Costly medicines and pus in milk: a Brexit trade deal that’ll make you sick | Nick Dearden The British public is already scared about a trade deal with the US. They don’t care for chickens washed in chlorine, nor for cows stuffed with hormones. But this week, an epic US document setting out the barriers to foreign trade it would like to remove shows that these concerns are just the tip of the iceberg. Not only do the 400-plus pages detail a stomach-churning list of foods the US would like to import into Britain – more pus in your milk and more pesticides on your vegetables – but they also uncover the US government’s distaste for the way the EU regulates big pharmaceutical corporations generally. So a US trade deal could be both bad for our health, and bad for helping us get better again. The list goes on, with the US unhappy about the EU’s “cautious” approach to approving genetically modified goods, chemical flavourings in food and the amount of pesticide residue allowed in fruits and nuts. The US argues that this is a matter of customer choice.

Sean Hannity cites misleading Obama quote in coverage of Russian election meddling Moments before airing his interview with President Donald Trump in Helsinki, Fox News host Sean Hannity slammed former President Barack Obama for his pre-election rhetoric on Russia. But Hannity’s remarks were misleading, and the words he attributed to Obama were taken out of context. "We all know that Russian election meddling is not new at all," Hannity said in his opening monologue on July 16. Hannity pointed to Obama’s remarks at a press conference on Oct. 18, 2016, a day after a stump speech in which Trump announced what he believed was evidence in support of his repeated claims about voter fraud in the 2016 election. Hannity quoted Obama as saying: "There is no serious person out there who would suggest somehow that you could even rig America's elections. Hannity later read an altered version of the same quote as part of a question for Trump about Russia’s election meddling. Hannity is not the first person to pluck out this quote. ....The President Obama quote just before election.

Americans Want to Believe Jobs Are the Solution to Poverty. They’re Not. To afford basic necessities, the federal government estimates that Vanessa’s family would need to bring in $29,420 a year.
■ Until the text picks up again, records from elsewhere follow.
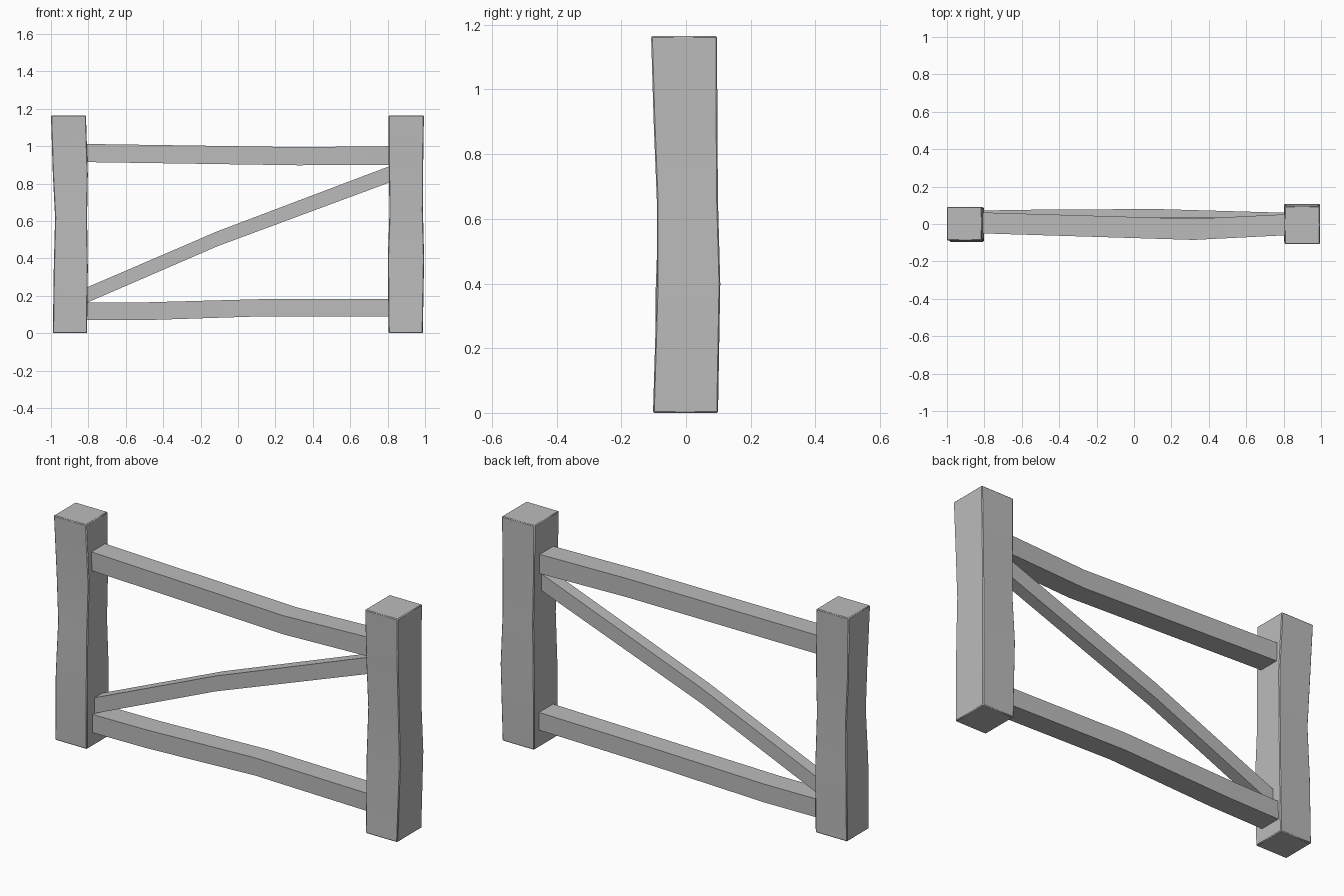
import bpy, bmesh

cube = bpy.data.objects.get("Cube")
if cube:
    bpy.data.objects.remove(cube, do_unlink=True)

grey = bpy.data.materials.new("weathered grey")
grey.use_nodes = True
colour = (0.5, 0.5, 0.5, 1)
grey.diffuse_color = colour
grey.node_tree.nodes["Principled BSDF"].inputs["Base Color"].default_value = colour


def loft(name, rings, bevel=0.0):
    """Skin a run of four-cornered rings into a closed timber."""
    bm = bmesh.new()
    loops = [[bm.verts.new(p) for p in ring] for ring in rings]
    for a, b in zip(loops, loops[1:]):
        for i in range(4):
            j = (i + 1) % 4
            bm.faces.new((a[i], a[j], b[j], b[i]))
    bm.faces.new(loops[0])
    bm.faces.new(loops[-1])
    bmesh.ops.recalc_face_normals(bm, faces=bm.faces)
    mesh = bpy.data.meshes.new(name)
    bm.to_mesh(mesh)
    bm.free()
    mesh.materials.append(grey)
    obj = bpy.data.objects.new(name, mesh)
    bpy.context.collection.objects.link(obj)
    if bevel:
        mod = obj.modifiers.new("worn edges", 'BEVEL')
        mod.width = bevel
        mod.segments = 1
        mod.limit_method = 'ANGLE'
    bpy.ops.object.select_all(action='DESELECT')
    obj.select_set(True)
    bpy.context.view_layer.objects.active = obj
    bpy.ops.object.shade_smooth_by_angle()
    return obj


def post(name, sections):
    """Upright timber; each section is z, x range, y range."""
    loft(name, [[(x0, y0, z), (x1, y0, z), (x1, y1, z), (x0, y1, z)]
                for z, x0, x1, y0, y1 in sections], 0.004)


def rail(name, sections):
    """Spanning timber; each section is x, y range, z range."""
    loft(name, [[(x, y0, z0), (x, y1, z0), (x, y1, z1), (x, y0, z1)]
                for x, y0, y1, z0, z1 in sections])


# Uneven upright posts
post("right_post", [
    (0, -0.99, -0.807, -0.09, 0.09),
    (0.35, -0.985, -0.803, -0.095, 0.088),
    (0.62, -0.978, -0.807, -0.085, 0.08),
    (0.85, -0.99, -0.803, -0.08, 0.082),
    (1.165, -1.0, -0.813, -0.088, 0.092)])
post("left_post", [
    (0, 0.805, 0.988, -0.102, 0.099),
    (0.4, 0.801, 0.995, -0.09, 0.106),
    (0.65, 0.81, 0.989, -0.09, 0.099),
    (0.9, 0.806, 0.99, -0.1, 0.097),
    (1.165, 0.805, 0.994, -0.108, 0.096)])

# Bent horizontal rails
rail("top_rail", [
    (-0.815, -0.05, 0.062, 0.915, 1.012),
    (0.32, -0.085, 0.028, 0.898, 0.995),
    (0.815, -0.06, 0.052, 0.9, 1.0)])
rail("bottom_rail", [
    (-0.815, -0.045, 0.072, 0.07, 0.165),
    (-0.5, -0.04, 0.077, 0.07, 0.165),
    (0.12, -0.032, 0.08, 0.09, 0.182),
    (0.815, -0.055, 0.06, 0.09, 0.182)])

# Diagonal brace
rail("diagonal_brace", [
    (-0.815, -0.03, 0.035, 0.16, 0.242),
    (-0.11, -0.03, 0.035, 0.465, 0.545),
    (0.815, -0.03, 0.035, 0.808, 0.895)])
Vanessa is not even close — and she is one of the lucky ones, at least among the poor. The nation’s safety net now strongly favors the employed, with benefits like the earned-income tax credit, a once-a-year cash boost that applies only to people who work. Last year, Vanessa received a tax return of around $5,000, which included earned-income and child tax credits. They helped raise her income, but not above the poverty line. When life feels especially grinding, Vanessa often rings up Sheri Sprouse, her best friend since middle school. Vanessa received some help last year, when her youngest child, Tatiyana, was approved for Supplemental Security Income because of a learning disability. In America, if you work hard, you will succeed. Americans often assume that the poor do not work.

Scott Pruitt: EPA Chief Faces Mounting Scrutiny For Ethics Violations Environmental Protection Agency Administrator Scott Pruitt is facing investigations into his use of taxpayer funds for security and travel along with scrutiny of his ties to industry lobbyists. Andrew Harnik/AP hide caption toggle caption Andrew Harnik/AP Environmental Protection Agency Administrator Scott Pruitt is facing investigations into his use of taxpayer funds for security and travel along with scrutiny of his ties to industry lobbyists. The head of the Environmental Protection Agency is fending off multiple accusations that he misused taxpayer funds and maintained improper ties to companies regulated by the EPA. The scrutiny began months ago — the EPA Office of Inspector General started investigating Administrator Scott Pruitt's travel expenses in August 2017, after reports that he spent thousands of dollars on first-class plane tickets and a 24/7 security detail. Beck's appointment was also emblematic of Pruitt's close ties to the industries he is bound to regulate.